Rangaraju Lab Awarded Grant to Study Mitochondrial Function

Max Planck Florida Institute for Neuroscience announces that Dr. Vidhya Rangaraju’s Neuroenergentics Lab has been awarded a grant from the Louis D. Srybnik Foundation, Inc. to study the underlying neuronal chemistry of mitochondrial function. This grant will allow Dr. Ilika Ghosh, a postdoctoral scholar in the Rangaraju Lab, to expand on a new technique the lab developed to visualize a chemical called adenosine triphosphate (ATP) during synaptic plasticity.

The brain consumes a high amount of energy for cognitive functions such as learning and memory. Glucose is the primary brain fuel broken down by various biochemical pathways to produce the energy currency, ATP. A significant part of this happens in mitochondria in the brain.

How mitochondrial ATP synthesis is controlled during learning and memory is still not well understood, even though mitochondrial dysfunction is known to play a role in many age-related neurodegenerative diseases such as Alzheimer’s, Huntington’s, and Parkinson’s disease.

The Rangaraju Lab hopes to reveal the role of ATP in synaptic plasticity by using cutting-edge techniques to visualize and measure ATP in spines and dendrites. Identifying the energy sources and molecular factors that drive plasticity will provide essential insights into ATP regulation in memory formation.

Currently, in the US alone, over 6.2 million people above the age of 65 have Alzheimer’s disease, and by 2050, this number is estimated to rise to 13 million. Since mitochondrial dysfunction is a known cause of neurodegeneration and dementia, learning about the mechanisms that regulate mitochondrial ATP is critical to understanding memory formation and cognition.

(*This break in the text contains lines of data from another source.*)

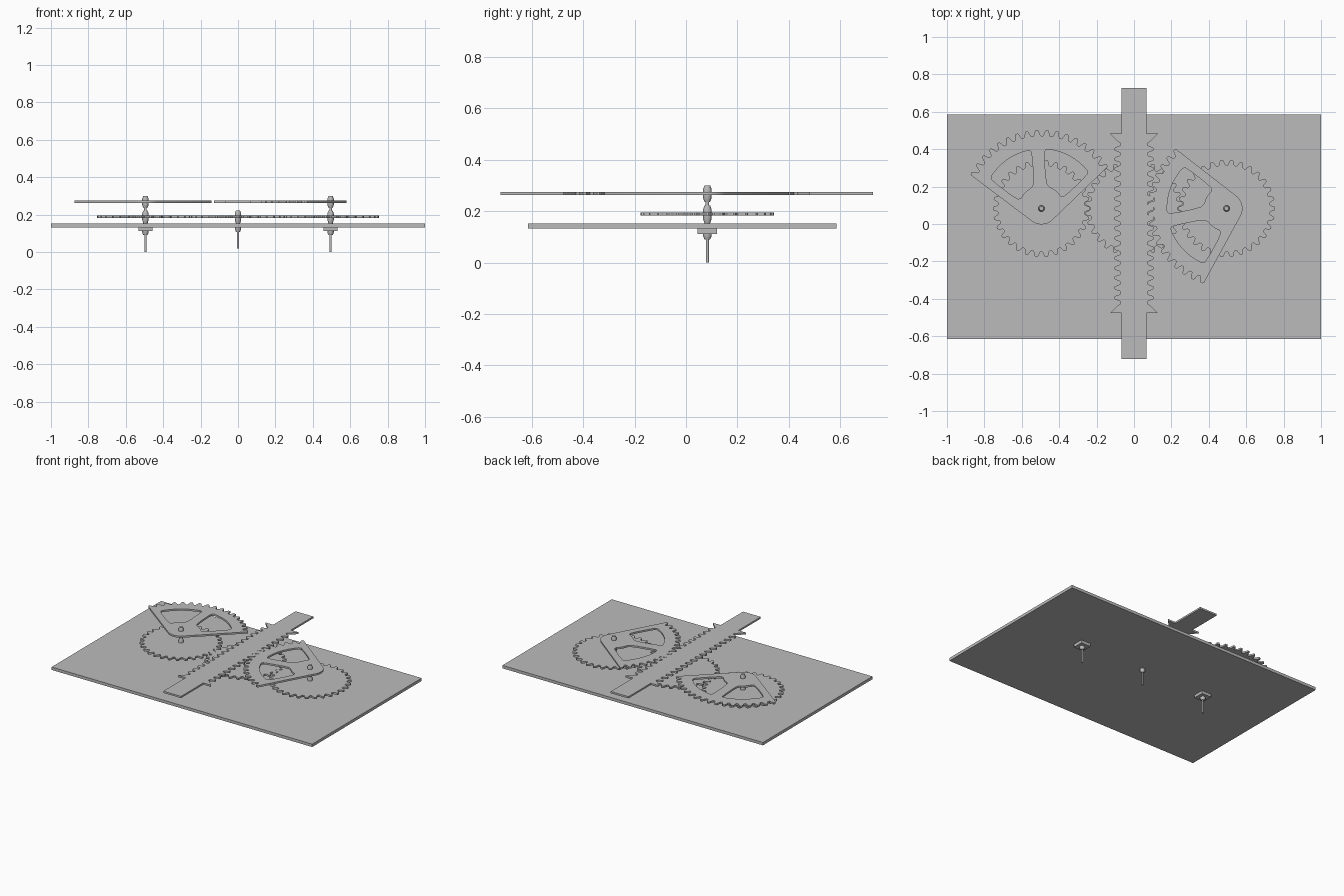
import bpy
import bmesh
from math import sin, cos, asin, pi, radians, tau

if "Cube" in bpy.data.objects:
    bpy.data.objects.remove(bpy.data.objects["Cube"])

grey = bpy.data.materials.new("plain grey")
grey.use_nodes = True
grey.diffuse_color = (0.5, 0.5, 0.5, 1)
grey.node_tree.nodes["Principled BSDF"].inputs["Base Color"].default_value = (0.5, 0.5, 0.5, 1)

AXLE_X = 0.495
AXLE_Y = 0.083
GEAR_TEETH = 30
SECTOR_TEETH = 48


def finish(obj):
    bpy.ops.object.select_all(action='DESELECT')
    obj.select_set(True)
    bpy.context.view_layer.objects.active = obj
    if obj.type == 'CURVE':
        bpy.ops.object.convert(target='MESH')
        obj = bpy.context.object
    obj.data.materials.clear()
    obj.data.materials.append(grey)
    bpy.ops.object.shade_smooth_by_angle(angle=radians(30))
    return obj


def flat_part(name, loops, location, thickness, turn=0):
    """Extruded flat outline; further loops become holes."""
    curve = bpy.data.curves.new(name, 'CURVE')
    curve.dimensions = '2D'
    curve.fill_mode = 'BOTH'
    curve.extrude = thickness / 2
    for loop in loops:
        spline = curve.splines.new('POLY')
        spline.points.add(len(loop) - 1)
        for point, (x, y) in zip(spline.points, loop):
            point.co = (x, y, 0, 1)
        spline.use_cyclic_u = True
    obj = bpy.data.objects.new(name, curve)
    obj.location = location
    obj.rotation_euler.z = turn
    bpy.context.collection.objects.link(obj)
    return finish(obj)


def box(name, size, location):
    bpy.ops.mesh.primitive_cube_add(size=1, location=location)
    obj = bpy.context.object
    obj.name = name
    obj.scale = size
    return finish(obj)


def lathe(name, profile, location, sides=16):
    """Revolve (radius, height) pairs around z, with capped ends."""
    bm = bmesh.new()
    rings = [[bm.verts.new((r * cos(tau * i / sides), r * sin(tau * i / sides), z))
              for i in range(sides)] for r, z in profile]
    for low, high in zip(rings, rings[1:]):
        for i in range(sides):
            j = (i + 1) % sides
            bm.faces.new((low[i], low[j], high[j], high[i]))
    bm.faces.new(rings[0][::-1])
    bm.faces.new(rings[-1])
    mesh = bpy.data.meshes.new(name)
    bm.to_mesh(mesh)
    bm.free()
    obj = bpy.data.objects.new(name, mesh)
    obj.location = location
    bpy.context.collection.objects.link(obj)
    return finish(obj)


def wave(phase):
    """Rounded tooth shape between -1 and 1."""
    return max(-1, min(1, 1.5 * cos(phase)))


def polar(r, a):
    return (r * cos(a), r * sin(a))


def arc(r, start, end, steps):
    return [polar(r, start + (end - start) * i / steps) for i in range(steps + 1)]


def round_corners(points):
    out = []
    for (ax, ay), (bx, by) in zip(points, points[1:] + points[:1]):
        out += [(ax * .75 + bx * .25, ay * .75 + by * .25),
                (ax * .25 + bx * .75, ay * .25 + by * .75)]
    return out


# Base plate
box("base_plate", (2, 1.2, 0.02), (0, -0.015, 0.142))

# Three meshing round gears
def round_gear(name, x, phase):
    count = GEAR_TEETH * 12
    outline = [polar(0.246 + 0.014 * wave(GEAR_TEETH * tau * i / count + phase), tau * i / count)
               for i in range(count)]
    flat_part(name, [outline], (x, AXLE_Y, 0.189), 0.013)


round_gear("left_gear", AXLE_X, 0)
round_gear("middle_gear", 0, pi)
round_gear("right_gear", -AXLE_X, 0)

# Sector gears with two windows each
HUB = 0.085
SPREAD = radians(49.5)


def window(side):
    spoke, beam, outer, inner = 0.033, 0.04, 0.318, 0.122

    def near(r):
        return asin(spoke / r)

    def far(r):
        return SPREAD + asin(beam / r)
    trim_out, trim_in = radians(2.5), radians(8)
    pts = arc(outer, near(outer) + trim_out, far(outer) - trim_out, 14)
    pts += [polar(r, far(r)) for r in (outer - .015, inner + .02)]
    pts += arc(inner, far(inner) - trim_in, near(inner) + trim_in, 8)
    pts += [polar(r, near(r)) for r in (inner + .02, outer - .015)]
    return round_corners([(x, side * y) for x, y in pts])


def sector_gear(name, x, heading):
    reach = SPREAD + asin(HUB / 0.41)
    count = 200
    outline = []
    for i in range(count + 1):
        a = -reach + 2 * reach * i / count
        outline.append(polar(0.404 + 0.016 * wave(SECTOR_TEETH * a), a))
    outline += arc(HUB, SPREAD + pi / 2, 3 * pi / 2 - SPREAD, 14)
    flat_part(name, [outline, window(1), window(-1)], (x, AXLE_Y, 0.269), 0.012, radians(heading))


sector_gear("right_sector_gear", -AXLE_X, 93.4)
sector_gear("left_sector_gear", AXLE_X, 191.7)

# Sliding double rack with hooked stops at both ends of the teeth
pitch = 0.053
half_length = 0.48
side_outline = [(0.068, -0.725), (0.068, -half_length), (0.128, -half_length), (0.088, -0.44)]
steps = 192
for i in range(steps + 1):
    y = -0.43 + 0.86 * i / steps
    side_outline.append((0.089 + 0.016 * wave(tau * y / pitch + pi), y))
side_outline += [(0.088, 0.44), (0.128, half_length), (0.068, half_length), (0.068, 0.725)]
rack = side_outline + [(-x, y) for x, y in reversed(side_outline)]
flat_part("sliding_rack", [rack], (0, 0.003, 0.269), 0.012)

# Axles with tapered nuts, and square bearing blocks under the plate
def nut(bottom, top):
    height = top - bottom
    return [(0.007, bottom), (0.017, bottom), (0.017, bottom + height * .4),
            (0.011, top), (0.007, top)]


def nut_down(bottom, top):
    return [(r, bottom + top - z) for r, z in reversed(nut(bottom, top))]


gear_nuts = nut_down(0.152, 0.183) + nut(0.195, 0.222)
for name, x in (("left", AXLE_X), ("right", -AXLE_X)):
    profile = ([(0.006, 0), (0.006, 0.09)] + nut_down(0.09, 0.113) + gear_nuts
               + nut_down(0.236, 0.263) + nut(0.275, 0.3))
    lathe(name + "_axle", profile, (x, AXLE_Y, 0))
    box(name + "_bearing_block", (0.075, 0.075, 0.02), (x, AXLE_Y, 0.122))

lathe("middle_axle", [(0.006, 0.02), (0.006, 0.108)] + nut_down(0.108, 0.132) + gear_nuts,
      (0, AXLE_Y, 0))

“We are grateful to the Louis D. Srybnik foundation for their support. We hope that our results may lead to the development of future diagnostic and therapeutic strategies for the millions of people who suffer from the impacts of neurodegenerative disease,” said Dr. Ghosh.